A hand-written message written by a child caught my eye.  It read:

I'm so sorry.
                  -Emma

So true, Emma.  So true.

Monday, April 22, 2013

Marathon Monday 2013.

Monday of last week started like many of the Patriot's Days have for me over the past ten years or so.

I was working in the Back Bay section of Boston.  This particular job happens to be a temporary consulting position.  The other two jobs I've held in the past ten years were permanent, but also in Back Bay.  I was an Accounting Manager for companies located in the John Hancock Tower and The Prudential Center - both with views of Boylston Street.

I have completed the Boston Marathon twice, but I haven't run Boston in over 10 years.  But, as the saying goes, once you run Boston, it never leaves you.  If I get an opportunity to be "part" of the marathon, I take it.  My part for the past ten years has been as a spectator - whether I watch it on television or whether I take a break from the office and walk down to Bolyston Street.

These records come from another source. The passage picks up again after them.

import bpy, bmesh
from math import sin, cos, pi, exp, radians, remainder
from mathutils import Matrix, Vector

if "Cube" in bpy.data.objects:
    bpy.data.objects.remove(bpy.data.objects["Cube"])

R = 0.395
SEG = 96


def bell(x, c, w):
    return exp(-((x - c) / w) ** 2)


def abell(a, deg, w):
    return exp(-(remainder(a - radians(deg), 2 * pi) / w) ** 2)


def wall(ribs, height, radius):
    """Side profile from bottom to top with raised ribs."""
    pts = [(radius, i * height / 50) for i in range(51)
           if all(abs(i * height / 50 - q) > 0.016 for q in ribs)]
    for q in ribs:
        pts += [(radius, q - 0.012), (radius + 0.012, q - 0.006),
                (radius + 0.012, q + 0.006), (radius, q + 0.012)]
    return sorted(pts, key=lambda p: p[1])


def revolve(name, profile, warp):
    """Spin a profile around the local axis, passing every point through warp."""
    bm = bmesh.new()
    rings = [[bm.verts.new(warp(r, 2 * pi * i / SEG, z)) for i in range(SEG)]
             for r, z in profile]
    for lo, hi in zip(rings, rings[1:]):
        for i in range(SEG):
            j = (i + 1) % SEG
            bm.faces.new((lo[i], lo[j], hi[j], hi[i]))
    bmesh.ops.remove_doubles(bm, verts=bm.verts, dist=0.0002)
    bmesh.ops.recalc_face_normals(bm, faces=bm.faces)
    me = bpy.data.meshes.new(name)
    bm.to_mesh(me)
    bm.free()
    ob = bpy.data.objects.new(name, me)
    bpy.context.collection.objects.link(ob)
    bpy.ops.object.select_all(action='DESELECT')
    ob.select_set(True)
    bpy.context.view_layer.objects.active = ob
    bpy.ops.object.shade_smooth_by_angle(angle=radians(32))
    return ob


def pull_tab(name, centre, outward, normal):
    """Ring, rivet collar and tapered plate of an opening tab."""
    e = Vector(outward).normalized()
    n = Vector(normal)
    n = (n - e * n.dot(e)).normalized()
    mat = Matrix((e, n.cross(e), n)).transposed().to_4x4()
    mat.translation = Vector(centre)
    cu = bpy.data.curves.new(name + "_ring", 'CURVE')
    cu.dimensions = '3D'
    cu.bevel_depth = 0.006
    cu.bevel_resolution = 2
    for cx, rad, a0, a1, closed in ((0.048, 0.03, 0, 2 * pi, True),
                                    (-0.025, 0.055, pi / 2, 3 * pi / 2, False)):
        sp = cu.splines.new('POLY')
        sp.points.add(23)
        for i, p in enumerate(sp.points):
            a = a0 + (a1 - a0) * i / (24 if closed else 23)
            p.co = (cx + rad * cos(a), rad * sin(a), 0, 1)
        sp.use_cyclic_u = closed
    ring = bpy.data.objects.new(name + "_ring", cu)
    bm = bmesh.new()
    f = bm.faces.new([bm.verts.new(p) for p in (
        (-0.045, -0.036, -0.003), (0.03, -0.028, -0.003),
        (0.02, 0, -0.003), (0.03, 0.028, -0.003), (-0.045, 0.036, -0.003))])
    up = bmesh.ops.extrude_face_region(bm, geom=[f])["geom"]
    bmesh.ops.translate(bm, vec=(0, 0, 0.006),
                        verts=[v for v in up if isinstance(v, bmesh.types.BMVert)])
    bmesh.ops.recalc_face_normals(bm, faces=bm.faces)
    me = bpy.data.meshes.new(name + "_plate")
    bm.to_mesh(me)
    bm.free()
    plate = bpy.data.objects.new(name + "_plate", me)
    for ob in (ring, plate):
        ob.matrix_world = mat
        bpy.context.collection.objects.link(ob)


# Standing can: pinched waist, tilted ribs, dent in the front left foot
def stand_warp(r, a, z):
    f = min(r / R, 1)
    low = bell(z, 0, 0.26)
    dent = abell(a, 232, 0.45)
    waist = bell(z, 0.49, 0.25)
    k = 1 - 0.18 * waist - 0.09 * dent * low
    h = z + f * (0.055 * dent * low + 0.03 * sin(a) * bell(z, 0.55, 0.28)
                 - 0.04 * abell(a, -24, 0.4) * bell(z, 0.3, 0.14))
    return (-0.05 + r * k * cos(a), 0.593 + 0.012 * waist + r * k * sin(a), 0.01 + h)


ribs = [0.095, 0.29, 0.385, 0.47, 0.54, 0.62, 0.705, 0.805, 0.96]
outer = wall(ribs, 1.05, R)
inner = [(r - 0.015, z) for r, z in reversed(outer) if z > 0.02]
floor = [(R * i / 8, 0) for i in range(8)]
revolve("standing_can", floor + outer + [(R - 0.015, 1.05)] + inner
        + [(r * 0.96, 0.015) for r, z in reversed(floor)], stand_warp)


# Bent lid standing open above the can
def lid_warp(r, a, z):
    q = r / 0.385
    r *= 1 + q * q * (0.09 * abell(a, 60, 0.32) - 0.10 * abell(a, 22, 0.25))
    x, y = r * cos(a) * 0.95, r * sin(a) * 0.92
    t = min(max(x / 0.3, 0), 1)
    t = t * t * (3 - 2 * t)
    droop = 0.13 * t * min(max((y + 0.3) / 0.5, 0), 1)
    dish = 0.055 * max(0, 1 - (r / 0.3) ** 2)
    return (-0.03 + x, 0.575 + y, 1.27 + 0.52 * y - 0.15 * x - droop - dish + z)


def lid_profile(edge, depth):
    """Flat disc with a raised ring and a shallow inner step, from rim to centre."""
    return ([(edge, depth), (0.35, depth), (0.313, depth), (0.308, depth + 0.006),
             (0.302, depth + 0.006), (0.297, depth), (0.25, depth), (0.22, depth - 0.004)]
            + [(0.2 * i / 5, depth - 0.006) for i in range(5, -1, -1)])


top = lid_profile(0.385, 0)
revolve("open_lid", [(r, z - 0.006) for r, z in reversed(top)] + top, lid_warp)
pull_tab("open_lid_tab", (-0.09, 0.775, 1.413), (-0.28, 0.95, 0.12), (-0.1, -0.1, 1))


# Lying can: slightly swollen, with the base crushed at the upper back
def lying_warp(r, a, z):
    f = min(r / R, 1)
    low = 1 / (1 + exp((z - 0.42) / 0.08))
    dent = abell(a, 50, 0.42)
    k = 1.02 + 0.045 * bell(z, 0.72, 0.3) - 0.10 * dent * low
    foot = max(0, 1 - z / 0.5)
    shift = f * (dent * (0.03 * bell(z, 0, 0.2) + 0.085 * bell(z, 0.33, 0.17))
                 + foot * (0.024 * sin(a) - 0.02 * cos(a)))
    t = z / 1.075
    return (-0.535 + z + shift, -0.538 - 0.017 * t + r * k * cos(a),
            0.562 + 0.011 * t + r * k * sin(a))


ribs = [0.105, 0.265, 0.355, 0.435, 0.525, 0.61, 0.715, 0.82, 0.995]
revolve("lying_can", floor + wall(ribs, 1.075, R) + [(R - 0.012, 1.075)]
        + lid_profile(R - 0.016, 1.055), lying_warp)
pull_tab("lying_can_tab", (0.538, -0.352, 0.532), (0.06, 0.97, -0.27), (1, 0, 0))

Last Monday, at about 12:30, I left my desk and walked down Clarendon Street to the corner of Bolyston Street and watched as the runners who had completed their 26.2 miles did their cooldown and walked in the direction of the Public Gardens and Boston Common.  They had just completed the premiere marathon in the world.

Before heading back to the office, I decided to try to get closer to the finish line.  This meant walking back up Clarendon and then taking a right toward the Boston Public Library.  I walked behind the library and started right on Exeter Street toward Boylston, but it was packed with people.  And there was no sun and it was chilly (even for April in Boston).  I decided to head back to the office.

I spent the next hour and a half or so preparing for a 3:00 meeting while also checking on marathon news via boston.com.  Sarah was keeping me up to date on Joey McIntyre's progress.  LOL.

In hindsight, I heard the explosion at 2:50 while at my desk.  But, at the time, I thought it was an 18 wheeler driving by on the nearby  Mass Pike.

While meeting with this individual, his phone was buzzing off the hook.  Then, at about 3:30, he said "excuse me, I need to check my phone." He turned to me and said there had been an explosion at the marathon.  That is when the talk and speculation started.

I returned to my desk to 6 missed calls, a voicemail, and an email from Sarah.  Having told Sarah that I would likely walk down to check things out at the marathon, she wanted to know I was okay. She was relieved to hear my voice when I called her @3:50 pm on Monday, April 15, 2013.  It was about one hour after the moment our city would be changed forever.

It has been a week since.  What a week.  Too much to digest.  Too many emotions.  Too many questions.  Although difficult to do, I have been trying to focus on the goodness over the evil.  MOST people are good.  Most humans are kind.  Most humans love.

The gentleman in the blue jacket below has been in charge of the finish line for the Boston Marathon for the past 17 years.  He was also my senior year high school homeroom teacher.  He is one of the countless individuals who reached out to help those in need last Monday.  Thank you God for the goodness in the world.

 ONE BOSTON